> **Task objective**: In the entries below, the lines from the one with "rows, (0.005, 0.176))" through the one with "# Smooth the" are to be copied exactly; both ends count.

Collected data entries:
((

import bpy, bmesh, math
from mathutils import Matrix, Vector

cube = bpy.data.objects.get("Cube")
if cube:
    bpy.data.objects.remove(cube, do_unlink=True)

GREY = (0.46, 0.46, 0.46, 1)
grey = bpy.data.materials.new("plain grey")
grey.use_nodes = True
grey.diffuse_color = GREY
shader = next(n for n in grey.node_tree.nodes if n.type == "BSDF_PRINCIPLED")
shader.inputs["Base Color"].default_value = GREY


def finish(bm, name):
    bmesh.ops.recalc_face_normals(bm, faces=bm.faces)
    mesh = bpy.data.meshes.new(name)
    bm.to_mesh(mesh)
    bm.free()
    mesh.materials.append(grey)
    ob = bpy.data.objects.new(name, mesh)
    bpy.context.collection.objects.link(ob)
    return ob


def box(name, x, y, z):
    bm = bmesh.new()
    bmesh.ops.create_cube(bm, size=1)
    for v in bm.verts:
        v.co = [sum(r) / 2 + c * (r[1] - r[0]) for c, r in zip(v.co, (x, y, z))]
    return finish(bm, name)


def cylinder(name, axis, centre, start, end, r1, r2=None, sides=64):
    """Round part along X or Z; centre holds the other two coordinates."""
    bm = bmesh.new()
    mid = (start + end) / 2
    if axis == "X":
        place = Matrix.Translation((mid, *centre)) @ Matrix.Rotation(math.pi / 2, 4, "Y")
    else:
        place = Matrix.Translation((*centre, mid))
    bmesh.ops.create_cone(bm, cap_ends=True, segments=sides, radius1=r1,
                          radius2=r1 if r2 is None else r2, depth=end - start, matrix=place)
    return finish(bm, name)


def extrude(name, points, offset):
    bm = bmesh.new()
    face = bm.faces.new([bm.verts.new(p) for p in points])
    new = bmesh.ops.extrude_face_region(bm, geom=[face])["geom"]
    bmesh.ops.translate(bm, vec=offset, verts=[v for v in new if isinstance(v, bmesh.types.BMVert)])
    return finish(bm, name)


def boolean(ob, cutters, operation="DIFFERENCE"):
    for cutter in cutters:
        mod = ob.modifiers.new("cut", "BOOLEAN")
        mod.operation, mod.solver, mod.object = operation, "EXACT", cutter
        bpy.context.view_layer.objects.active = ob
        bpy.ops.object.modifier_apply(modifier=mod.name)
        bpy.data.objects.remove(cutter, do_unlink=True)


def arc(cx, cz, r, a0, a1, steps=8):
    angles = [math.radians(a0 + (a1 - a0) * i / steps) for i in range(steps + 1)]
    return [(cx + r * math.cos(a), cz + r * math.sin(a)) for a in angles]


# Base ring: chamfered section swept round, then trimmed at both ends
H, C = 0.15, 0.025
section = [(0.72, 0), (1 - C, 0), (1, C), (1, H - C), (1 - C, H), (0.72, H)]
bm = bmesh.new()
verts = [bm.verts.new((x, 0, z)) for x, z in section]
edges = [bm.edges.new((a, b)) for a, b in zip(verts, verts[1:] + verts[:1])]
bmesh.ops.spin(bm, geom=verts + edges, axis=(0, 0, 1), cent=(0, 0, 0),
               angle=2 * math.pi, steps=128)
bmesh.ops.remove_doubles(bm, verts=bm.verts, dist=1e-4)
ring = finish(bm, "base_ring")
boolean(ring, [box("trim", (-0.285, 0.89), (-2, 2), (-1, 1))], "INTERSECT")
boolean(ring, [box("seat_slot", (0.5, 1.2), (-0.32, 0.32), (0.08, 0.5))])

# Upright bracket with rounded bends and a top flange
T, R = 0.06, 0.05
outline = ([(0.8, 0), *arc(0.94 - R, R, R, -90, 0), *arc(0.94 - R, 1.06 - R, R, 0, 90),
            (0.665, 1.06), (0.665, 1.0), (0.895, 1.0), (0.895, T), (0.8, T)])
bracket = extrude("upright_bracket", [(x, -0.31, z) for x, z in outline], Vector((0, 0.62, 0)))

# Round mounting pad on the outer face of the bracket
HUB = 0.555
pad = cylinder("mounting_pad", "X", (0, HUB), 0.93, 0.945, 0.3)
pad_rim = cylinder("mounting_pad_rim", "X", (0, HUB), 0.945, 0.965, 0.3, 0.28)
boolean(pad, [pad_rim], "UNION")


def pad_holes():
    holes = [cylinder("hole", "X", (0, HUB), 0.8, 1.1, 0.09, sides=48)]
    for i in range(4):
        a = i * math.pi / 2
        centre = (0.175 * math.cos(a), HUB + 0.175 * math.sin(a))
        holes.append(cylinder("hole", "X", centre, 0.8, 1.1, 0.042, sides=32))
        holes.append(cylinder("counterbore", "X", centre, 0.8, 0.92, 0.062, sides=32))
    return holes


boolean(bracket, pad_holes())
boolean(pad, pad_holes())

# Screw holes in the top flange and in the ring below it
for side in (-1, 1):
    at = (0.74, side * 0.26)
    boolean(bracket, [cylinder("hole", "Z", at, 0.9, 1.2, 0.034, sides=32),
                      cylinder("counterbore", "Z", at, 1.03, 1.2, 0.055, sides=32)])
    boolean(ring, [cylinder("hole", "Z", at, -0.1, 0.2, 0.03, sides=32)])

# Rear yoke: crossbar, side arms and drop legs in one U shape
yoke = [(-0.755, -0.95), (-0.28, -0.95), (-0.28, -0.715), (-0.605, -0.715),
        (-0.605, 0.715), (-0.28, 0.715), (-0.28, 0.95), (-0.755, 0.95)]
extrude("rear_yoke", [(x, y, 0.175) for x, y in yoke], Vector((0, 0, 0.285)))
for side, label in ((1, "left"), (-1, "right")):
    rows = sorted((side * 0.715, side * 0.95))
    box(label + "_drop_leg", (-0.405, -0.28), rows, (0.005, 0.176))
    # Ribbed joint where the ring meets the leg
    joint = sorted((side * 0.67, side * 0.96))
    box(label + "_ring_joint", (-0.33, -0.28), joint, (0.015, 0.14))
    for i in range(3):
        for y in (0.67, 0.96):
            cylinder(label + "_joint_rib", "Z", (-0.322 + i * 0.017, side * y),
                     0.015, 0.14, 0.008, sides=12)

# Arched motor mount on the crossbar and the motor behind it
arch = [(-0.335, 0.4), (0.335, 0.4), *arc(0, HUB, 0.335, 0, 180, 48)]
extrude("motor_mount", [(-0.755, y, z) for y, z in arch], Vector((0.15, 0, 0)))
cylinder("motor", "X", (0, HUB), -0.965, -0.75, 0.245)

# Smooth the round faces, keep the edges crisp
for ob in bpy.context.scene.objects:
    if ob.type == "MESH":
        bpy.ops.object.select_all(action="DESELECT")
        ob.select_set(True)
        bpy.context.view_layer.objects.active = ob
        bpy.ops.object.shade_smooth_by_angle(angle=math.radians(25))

))

> **Answer**:
    box(label + "_drop_leg", (-0.405, -0.28), rows, (0.005, 0.176))
    # Ribbed joint where the ring meets the leg
    joint = sorted((side * 0.67, side * 0.96))
    box(label + "_ring_joint", (-0.33, -0.28), joint, (0.015, 0.14))
    for i in range(3):
        for y in (0.67, 0.96):
            cylinder(label + "_joint_rib", "Z", (-0.322 + i * 0.017, side * y),
                     0.015, 0.14, 0.008, sides=12)

# Arched motor mount on the crossbar and the motor behind it
arch = [(-0.335, 0.4), (0.335, 0.4), *arc(0, HUB, 0.335, 0, 180, 48)]
extrude("motor_mount", [(-0.755, y, z) for y, z in arch], Vector((0.15, 0, 0)))
cylinder("motor", "X", (0, HUB), -0.965, -0.75, 0.245)

# Smooth the round faces, keep the edges crisp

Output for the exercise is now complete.